[Assigned task] Find the line with "j = (i + 1) % len(va)" in the records below. Copy it and every line after it, up to and including the line with "1, .337, .72)))".

[Collected data]
========

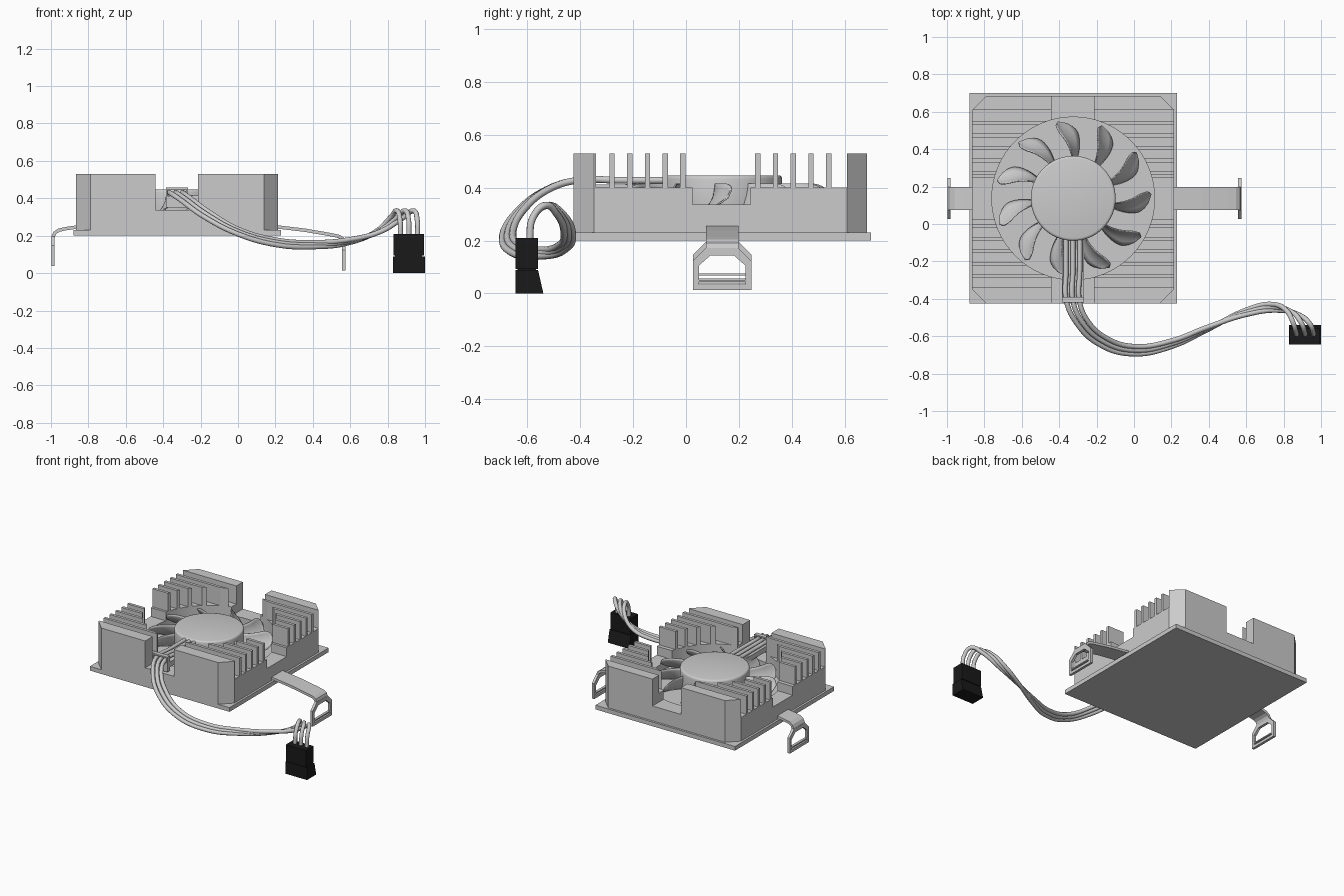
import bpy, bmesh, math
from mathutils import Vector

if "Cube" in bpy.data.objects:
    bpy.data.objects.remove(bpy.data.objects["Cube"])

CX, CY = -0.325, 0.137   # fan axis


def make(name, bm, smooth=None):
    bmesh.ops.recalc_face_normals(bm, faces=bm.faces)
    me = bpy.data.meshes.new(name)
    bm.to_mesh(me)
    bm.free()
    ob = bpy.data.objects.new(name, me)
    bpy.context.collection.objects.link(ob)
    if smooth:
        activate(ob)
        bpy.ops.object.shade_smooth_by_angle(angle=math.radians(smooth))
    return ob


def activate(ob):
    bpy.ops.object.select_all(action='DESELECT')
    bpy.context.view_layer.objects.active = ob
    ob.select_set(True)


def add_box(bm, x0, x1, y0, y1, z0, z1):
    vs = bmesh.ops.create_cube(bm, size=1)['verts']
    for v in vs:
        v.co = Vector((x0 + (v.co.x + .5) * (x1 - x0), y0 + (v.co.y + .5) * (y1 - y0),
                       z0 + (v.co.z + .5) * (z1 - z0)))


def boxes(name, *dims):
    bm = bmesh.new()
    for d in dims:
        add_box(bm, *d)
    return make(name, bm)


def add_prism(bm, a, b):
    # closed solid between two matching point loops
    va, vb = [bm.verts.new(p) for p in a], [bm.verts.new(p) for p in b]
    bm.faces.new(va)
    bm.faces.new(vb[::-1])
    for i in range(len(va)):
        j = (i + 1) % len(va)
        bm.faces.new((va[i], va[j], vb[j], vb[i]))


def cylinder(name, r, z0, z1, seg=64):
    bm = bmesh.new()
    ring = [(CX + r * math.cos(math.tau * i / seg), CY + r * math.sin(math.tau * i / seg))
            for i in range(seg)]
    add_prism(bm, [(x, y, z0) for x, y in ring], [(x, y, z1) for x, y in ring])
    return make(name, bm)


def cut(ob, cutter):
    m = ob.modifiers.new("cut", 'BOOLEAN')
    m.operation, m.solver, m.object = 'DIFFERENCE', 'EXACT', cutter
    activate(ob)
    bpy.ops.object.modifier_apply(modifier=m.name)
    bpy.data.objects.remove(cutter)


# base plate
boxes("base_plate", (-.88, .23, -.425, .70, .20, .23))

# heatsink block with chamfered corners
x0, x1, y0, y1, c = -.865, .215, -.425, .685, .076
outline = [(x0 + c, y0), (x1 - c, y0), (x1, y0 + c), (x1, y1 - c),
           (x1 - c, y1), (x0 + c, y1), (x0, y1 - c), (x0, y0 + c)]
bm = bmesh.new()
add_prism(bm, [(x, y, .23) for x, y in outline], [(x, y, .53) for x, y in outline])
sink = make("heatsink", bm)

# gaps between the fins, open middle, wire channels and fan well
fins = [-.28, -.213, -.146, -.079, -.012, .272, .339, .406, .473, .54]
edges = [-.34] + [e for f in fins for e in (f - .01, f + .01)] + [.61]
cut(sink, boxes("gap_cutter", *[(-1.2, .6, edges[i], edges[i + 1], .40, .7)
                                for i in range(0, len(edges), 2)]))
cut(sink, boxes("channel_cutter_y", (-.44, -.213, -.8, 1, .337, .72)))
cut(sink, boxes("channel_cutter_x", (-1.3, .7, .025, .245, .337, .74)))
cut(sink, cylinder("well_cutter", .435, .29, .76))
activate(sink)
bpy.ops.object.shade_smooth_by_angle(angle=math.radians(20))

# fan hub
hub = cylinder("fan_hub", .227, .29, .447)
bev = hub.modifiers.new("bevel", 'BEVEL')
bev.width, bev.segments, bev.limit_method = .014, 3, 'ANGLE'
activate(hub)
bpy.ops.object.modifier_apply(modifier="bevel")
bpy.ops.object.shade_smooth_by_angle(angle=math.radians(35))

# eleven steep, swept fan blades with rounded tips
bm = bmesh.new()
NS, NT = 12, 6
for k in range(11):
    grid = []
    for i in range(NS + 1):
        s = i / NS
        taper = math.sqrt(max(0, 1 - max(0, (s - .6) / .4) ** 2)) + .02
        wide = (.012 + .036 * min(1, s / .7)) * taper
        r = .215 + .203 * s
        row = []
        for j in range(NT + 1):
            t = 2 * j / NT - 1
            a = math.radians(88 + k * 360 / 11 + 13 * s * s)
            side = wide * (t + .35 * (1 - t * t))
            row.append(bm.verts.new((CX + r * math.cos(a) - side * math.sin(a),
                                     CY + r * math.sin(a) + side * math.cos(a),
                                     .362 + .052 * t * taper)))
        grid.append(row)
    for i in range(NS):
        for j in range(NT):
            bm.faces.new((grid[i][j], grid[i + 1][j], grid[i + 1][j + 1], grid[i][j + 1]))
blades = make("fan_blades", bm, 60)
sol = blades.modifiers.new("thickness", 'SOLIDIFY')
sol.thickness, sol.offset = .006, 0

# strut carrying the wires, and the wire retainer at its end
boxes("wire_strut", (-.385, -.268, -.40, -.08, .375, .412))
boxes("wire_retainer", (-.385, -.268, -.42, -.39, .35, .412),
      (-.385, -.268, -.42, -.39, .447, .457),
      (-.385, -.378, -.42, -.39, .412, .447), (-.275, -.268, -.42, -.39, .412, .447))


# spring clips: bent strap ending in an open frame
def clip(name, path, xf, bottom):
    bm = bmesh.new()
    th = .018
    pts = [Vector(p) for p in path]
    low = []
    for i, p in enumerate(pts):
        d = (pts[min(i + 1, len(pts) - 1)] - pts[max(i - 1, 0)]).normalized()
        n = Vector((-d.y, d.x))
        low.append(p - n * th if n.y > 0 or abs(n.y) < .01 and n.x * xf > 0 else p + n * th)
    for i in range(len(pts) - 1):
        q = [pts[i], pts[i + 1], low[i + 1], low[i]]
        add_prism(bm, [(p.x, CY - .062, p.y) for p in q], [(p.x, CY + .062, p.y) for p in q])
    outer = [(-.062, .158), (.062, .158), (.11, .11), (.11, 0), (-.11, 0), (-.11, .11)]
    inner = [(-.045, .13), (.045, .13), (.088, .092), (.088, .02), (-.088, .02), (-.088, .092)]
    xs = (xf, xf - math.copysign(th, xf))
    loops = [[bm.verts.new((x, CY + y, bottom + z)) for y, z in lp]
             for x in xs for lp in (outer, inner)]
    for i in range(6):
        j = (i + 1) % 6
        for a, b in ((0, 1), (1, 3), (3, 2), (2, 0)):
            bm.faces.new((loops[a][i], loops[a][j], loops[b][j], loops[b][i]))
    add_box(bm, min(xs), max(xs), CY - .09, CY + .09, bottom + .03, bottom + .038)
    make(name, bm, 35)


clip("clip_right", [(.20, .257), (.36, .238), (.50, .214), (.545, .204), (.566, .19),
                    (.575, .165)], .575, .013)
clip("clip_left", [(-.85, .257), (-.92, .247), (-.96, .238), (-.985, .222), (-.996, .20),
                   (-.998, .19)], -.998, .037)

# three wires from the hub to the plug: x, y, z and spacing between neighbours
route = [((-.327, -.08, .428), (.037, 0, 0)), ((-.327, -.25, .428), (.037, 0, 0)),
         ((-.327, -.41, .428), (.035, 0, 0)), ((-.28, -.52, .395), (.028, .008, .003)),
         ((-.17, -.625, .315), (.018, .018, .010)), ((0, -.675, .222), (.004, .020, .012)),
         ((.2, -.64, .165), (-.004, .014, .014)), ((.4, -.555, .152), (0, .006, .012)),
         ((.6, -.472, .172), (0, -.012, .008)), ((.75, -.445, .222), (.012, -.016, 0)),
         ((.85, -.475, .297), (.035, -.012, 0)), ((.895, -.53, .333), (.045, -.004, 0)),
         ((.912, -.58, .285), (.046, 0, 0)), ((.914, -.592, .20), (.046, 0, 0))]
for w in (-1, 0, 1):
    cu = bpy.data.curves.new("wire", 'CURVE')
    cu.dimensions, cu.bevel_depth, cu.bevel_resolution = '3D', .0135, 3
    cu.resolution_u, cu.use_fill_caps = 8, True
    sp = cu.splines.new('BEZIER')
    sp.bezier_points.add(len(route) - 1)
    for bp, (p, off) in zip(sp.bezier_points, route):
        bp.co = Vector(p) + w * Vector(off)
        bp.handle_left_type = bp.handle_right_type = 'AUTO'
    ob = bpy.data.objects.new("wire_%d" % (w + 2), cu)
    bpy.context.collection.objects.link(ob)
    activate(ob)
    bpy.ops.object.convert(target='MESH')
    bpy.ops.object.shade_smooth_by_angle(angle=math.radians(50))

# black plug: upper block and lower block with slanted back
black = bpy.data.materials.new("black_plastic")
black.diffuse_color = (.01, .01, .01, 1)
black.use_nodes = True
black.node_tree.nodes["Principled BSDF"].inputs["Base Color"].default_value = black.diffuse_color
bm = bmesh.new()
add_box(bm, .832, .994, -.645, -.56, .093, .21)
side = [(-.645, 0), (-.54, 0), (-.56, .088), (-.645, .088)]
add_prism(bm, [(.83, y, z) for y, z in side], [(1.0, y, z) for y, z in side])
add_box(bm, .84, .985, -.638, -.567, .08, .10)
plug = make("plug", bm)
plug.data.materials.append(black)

========

[Result]
        j = (i + 1) % len(va)
        bm.faces.new((va[i], va[j], vb[j], vb[i]))


def cylinder(name, r, z0, z1, seg=64):
    bm = bmesh.new()
    ring = [(CX + r * math.cos(math.tau * i / seg), CY + r * math.sin(math.tau * i / seg))
            for i in range(seg)]
    add_prism(bm, [(x, y, z0) for x, y in ring], [(x, y, z1) for x, y in ring])
    return make(name, bm)


def cut(ob, cutter):
    m = ob.modifiers.new("cut", 'BOOLEAN')
    m.operation, m.solver, m.object = 'DIFFERENCE', 'EXACT', cutter
    activate(ob)
    bpy.ops.object.modifier_apply(modifier=m.name)
    bpy.data.objects.remove(cutter)


# base plate
boxes("base_plate", (-.88, .23, -.425, .70, .20, .23))

# heatsink block with chamfered corners
x0, x1, y0, y1, c = -.865, .215, -.425, .685, .076
outline = [(x0 + c, y0), (x1 - c, y0), (x1, y0 + c), (x1, y1 - c),
           (x1 - c, y1), (x0 + c, y1), (x0, y1 - c), (x0, y0 + c)]
bm = bmesh.new()
add_prism(bm, [(x, y, .23) for x, y in outline], [(x, y, .53) for x, y in outline])
sink = make("heatsink", bm)

# gaps between the fins, open middle, wire channels and fan well
fins = [-.28, -.213, -.146, -.079, -.012, .272, .339, .406, .473, .54]
edges = [-.34] + [e for f in fins for e in (f - .01, f + .01)] + [.61]
cut(sink, boxes("gap_cutter", *[(-1.2, .6, edges[i], edges[i + 1], .40, .7)
                                for i in range(0, len(edges), 2)]))
cut(sink, boxes("channel_cutter_y", (-.44, -.213, -.8, 1, .337, .72)))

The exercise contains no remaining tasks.